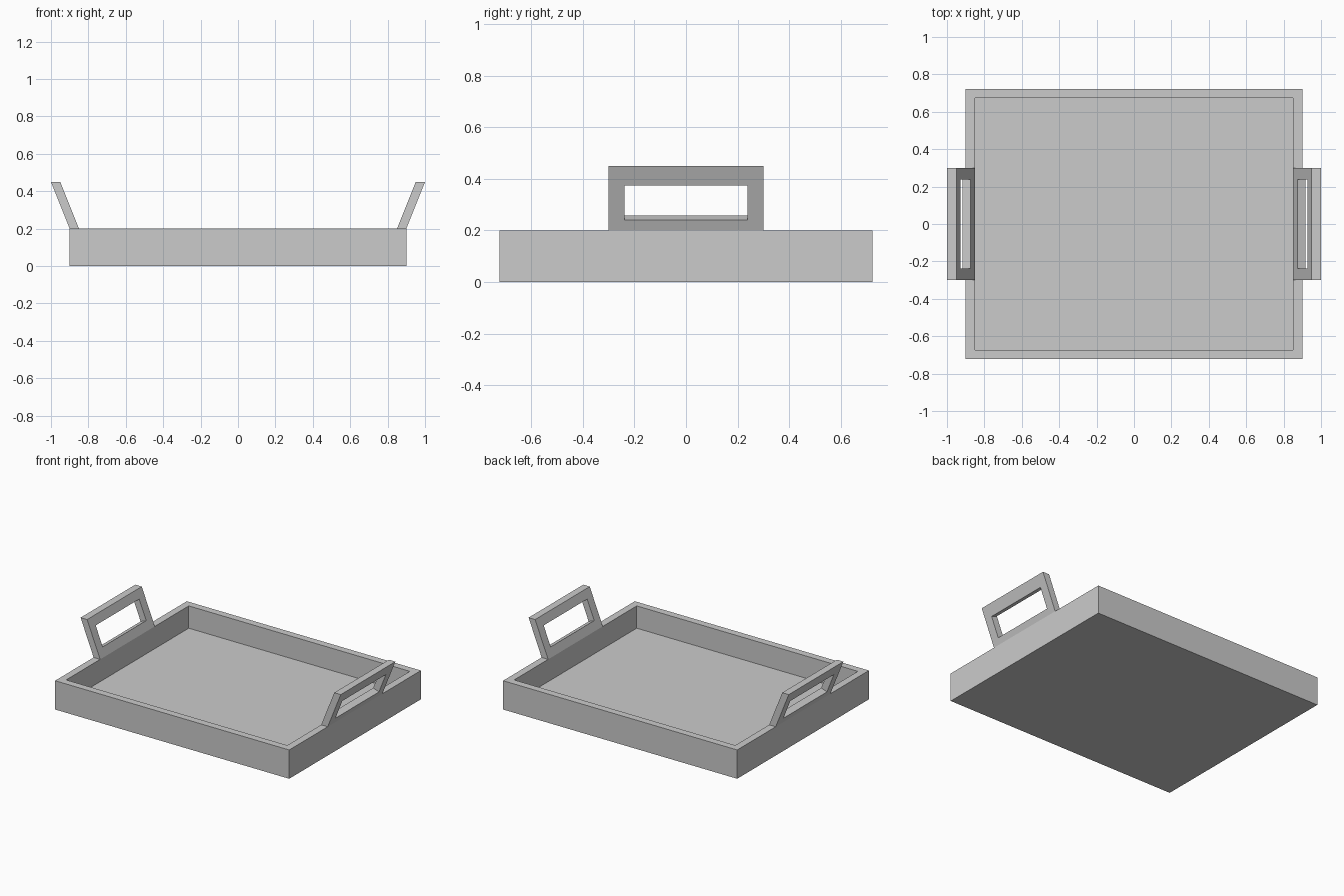
import bpy
import bmesh

cube = bpy.data.objects.get("Cube")
if cube:
    bpy.data.objects.remove(cube, do_unlink=True)

# Single matte grey
grey = bpy.data.materials.new("plain_grey")
grey.use_nodes = True
colour = (0.6, 0.6, 0.6, 1)
grey.diffuse_color = colour
grey.node_tree.nodes["Principled BSDF"].inputs["Base Color"].default_value = colour

HALF_X, HALF_Y, HEIGHT = 0.9, 0.723, 0.2
WALL, FLOOR = 0.05, 0.045
LEAN = 0.4  # outward run of the handle per unit of height


def finish(bm, name):
    bmesh.ops.recalc_face_normals(bm, faces=bm.faces)
    mesh = bpy.data.meshes.new(name)
    bm.to_mesh(mesh)
    bm.free()
    mesh.materials.append(grey)
    obj = bpy.data.objects.new(name, mesh)
    bpy.context.collection.objects.link(obj)
    return obj


def bridge(bm, a, b):
    for i in range(4):
        j = (i + 1) % 4
        bm.faces.new((a[i], a[j], b[j], b[i]))


def build_tray():
    bm = bmesh.new()

    def ring(inset, z):
        x, y = HALF_X - inset, HALF_Y - inset
        return [bm.verts.new((sx * x, sy * y, z))
                for sx, sy in ((-1, -1), (1, -1), (1, 1), (-1, 1))]

    # Base, outer wall, rim, inner wall and floor
    rings = [ring(0, 0), ring(0, HEIGHT), ring(WALL, HEIGHT), ring(WALL, FLOOR)]
    for a, b in zip(rings, rings[1:]):
        bridge(bm, a, b)
    bm.faces.new(rings[0])
    bm.faces.new(rings[-1])
    finish(bm, "tray")


def build_handle(name, side):
    bm = bmesh.new()

    def ring(half_width, low, high, offset):
        return [bm.verts.new((side * (HALF_X + LEAN * (z - HEIGHT) - offset), y, z))
                for y, z in ((-half_width, low), (half_width, low),
                             (half_width, high), (-half_width, high))]

    # Leaning frame; the grip hole is cut square to its slope
    rise = WALL * LEAN / (1 + LEAN ** 2)
    outer = ring(0.3, HEIGHT, 0.45, 0)
    outer_hole = ring(0.239, 0.24, 0.375, 0)
    inner_hole = ring(0.239, 0.24 + rise, 0.375 + rise, WALL)
    inner = ring(0.3, HEIGHT, 0.45, WALL)
    loops = [outer, outer_hole, inner_hole, inner, outer]
    for a, b in zip(loops, loops[1:]):
        bridge(bm, a, b)
    finish(bm, name)


build_tray()
for name, side in (("left_handle", 1), ("right_handle", -1)):
    build_handle(name, side)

──────────────────────────────

Work required: All that belongs in the answer is the run of lines above from the line containing "unit of height" through the line containing "x, y = HALF_X - inset, HALF_Y - inset", exactly as written.

Result:
LEAN = 0.4  # outward run of the handle per unit of height


def finish(bm, name):
    bmesh.ops.recalc_face_normals(bm, faces=bm.faces)
    mesh = bpy.data.meshes.new(name)
    bm.to_mesh(mesh)
    bm.free()
    mesh.materials.append(grey)
    obj = bpy.data.objects.new(name, mesh)
    bpy.context.collection.objects.link(obj)
    return obj


def bridge(bm, a, b):
    for i in range(4):
        j = (i + 1) % 4
        bm.faces.new((a[i], a[j], b[j], b[i]))


def build_tray():
    bm = bmesh.new()

    def ring(inset, z):
        x, y = HALF_X - inset, HALF_Y - inset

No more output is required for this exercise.